No one wants to plan for failure, but doing so is essential when working with technology. Over the past 30 days I had the pleasure of having two catastrophic failures. Working in healthcare where were errors can have life changing or ending consequences perhaps that term might not be fully correction. However, the failures were unrepairable, which if you have ever had one is not a fun time.
The first experience was when a database error took down the Emerging Health Leaders website. Not an enjoyable thing to discover. When I called the hosting company they were not much help. Thankfully I had installed Backup Buddy, one of the most important plugins if you have a WordPress site.
Now, given that I’m a nurse and not an IT specialist I did pay the hosting company to repair it. They said it would take 24 – 78 hours. Inside that time I worked with the backup buddy plugin, which had saved copies of the site to Dropbox, and had the site repair before they responded to my support ticket.
Then two weeks ago I had an single drive on my external storage device die. The device is where I store client, photography, website and video work due to the size of it all. It’s designed to be redundant.That way when one dies you replace the single drive let the drive repair itself and then you continue working.
So when the first drive died, I didn’t panic. I simply shut down the drive, bought another drive and waited. When it arrived I placed it in the Pegasus Promise R6 and set it to rebuild. Before it had rebuilt (it got to 63% after 4 hours) all the hard drives had managed to fail. This corrupts the redundancy and renders the files lost.
Now I panicked. Fortunately I checked my online backup through Backblaze, and discovered that I had 99.9% of my files backed up… all 2.5 Terabytes (that is a 2,500 gigabytes). Now if you have normal internet access downloading that would take a long time, and would over run most bandwidth limits. BackBlaze does provide an option to have a drive made and shipped. So within an hour I had requested this service and had my files back in 2 weeks. Now I just need to figure out an external storage solution.
These stories end well for me. I’ve heard many stories from friends that did not end well from them. From lost assignments before midterms, client work destroyed, or their entire portfolio of work lost when they had a laptop stolen. I hate these stories, and often feel sad. So before you even start your next project, please make sure you have a solid backup plan.

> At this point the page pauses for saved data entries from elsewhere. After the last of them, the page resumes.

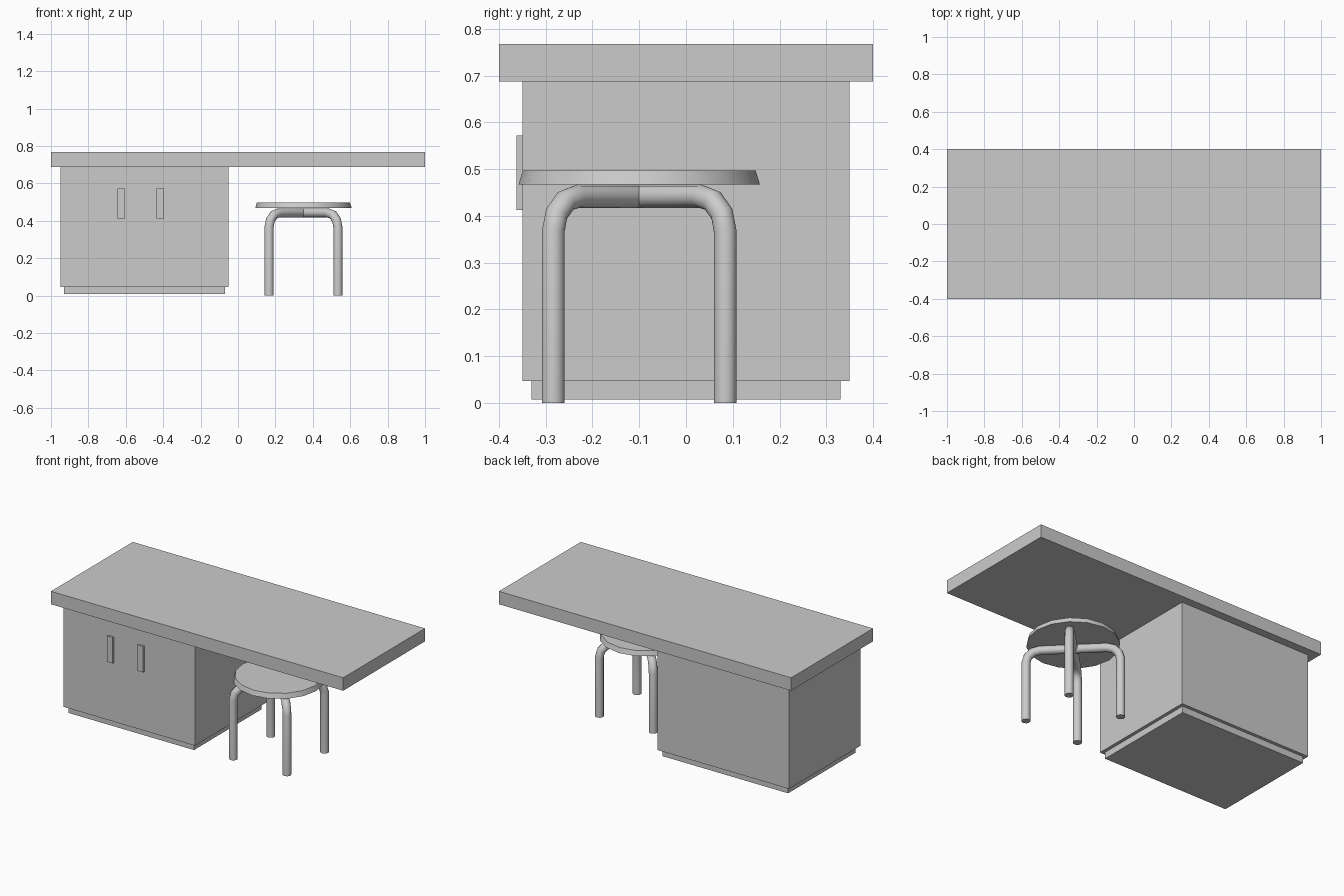
import bpy
from math import sin, cos, pi, radians

if "Cube" in bpy.data.objects:
    bpy.data.objects.remove(bpy.data.objects["Cube"])


def box(name, x, y, z):
    """Axis-aligned box from (min, max) ranges."""
    bpy.ops.mesh.primitive_cube_add(size=1, location=[sum(r) / 2 for r in (x, y, z)])
    ob = bpy.context.object
    ob.name = name
    ob.scale = [r[1] - r[0] for r in (x, y, z)]
    bpy.ops.object.transform_apply(location=False, rotation=False, scale=True)
    return ob


# Desk: worktop, cabinet, recessed plinth
box("worktop", (-1, 1), (-0.4, 0.4), (0.687, 0.767))
box("cabinet", (-0.95, -0.05), (-0.35, 0.35), (0.047, 0.687))
box("plinth", (-0.93, -0.07), (-0.33, 0.33), (0.007, 0.047))

# Door handles
for side, x in (("left", -0.624), ("right", -0.415)):
    box(side + "_handle", (x - 0.02, x + 0.02), (-0.362, -0.35), (0.412, 0.572))

# Stool seat: slightly tapered disc
SX, SY = 0.35, -0.1
bpy.ops.mesh.primitive_cone_add(vertices=16, radius1=0.258, radius2=0.249,
                                depth=0.03, location=(SX, SY, 0.482))
bpy.context.object.name = "stool_seat"
bpy.ops.object.shade_smooth_by_angle(angle=radians(40))

# Stool legs: two bent tubes crossing on the diagonals
REACH, TUBE, BEND, TOP = 0.26, 0.025, 0.075, 0.442
half = [(REACH, 0)]
for i in range(4):
    a = i * pi / 6
    half.append((REACH - BEND + BEND * cos(a), TOP - BEND + BEND * sin(a)))
path = half + [(-r, z) for r, z in reversed(half)]

for name, angle in (("leg_arch_a", 45), ("leg_arch_b", 135)):
    cu = bpy.data.curves.new(name, 'CURVE')
    cu.dimensions = '3D'
    cu.bevel_depth = TUBE
    cu.bevel_resolution = 4
    cu.use_fill_caps = True
    sp = cu.splines.new('POLY')
    sp.points.add(len(path) - 1)
    for p, (r, z) in zip(sp.points, path):
        p.co = (r, 0, z, 1)
    ob = bpy.data.objects.new(name, cu)
    ob.location = (SX, SY, 0)
    ob.rotation_euler.z = radians(angle)
    bpy.context.collection.objects.link(ob)
    bpy.ops.object.select_all(action='DESELECT')
    ob.select_set(True)
    bpy.context.view_layer.objects.active = ob
    bpy.ops.object.convert(target='MESH')
    bpy.ops.object.shade_smooth_by_angle(angle=radians(45))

There are many affordable options, which are more than reasonable before hand. Remember you are paying for peace of mind, because once you lose all that work there is generally no price you wouldn’t consider for being able to bring it back.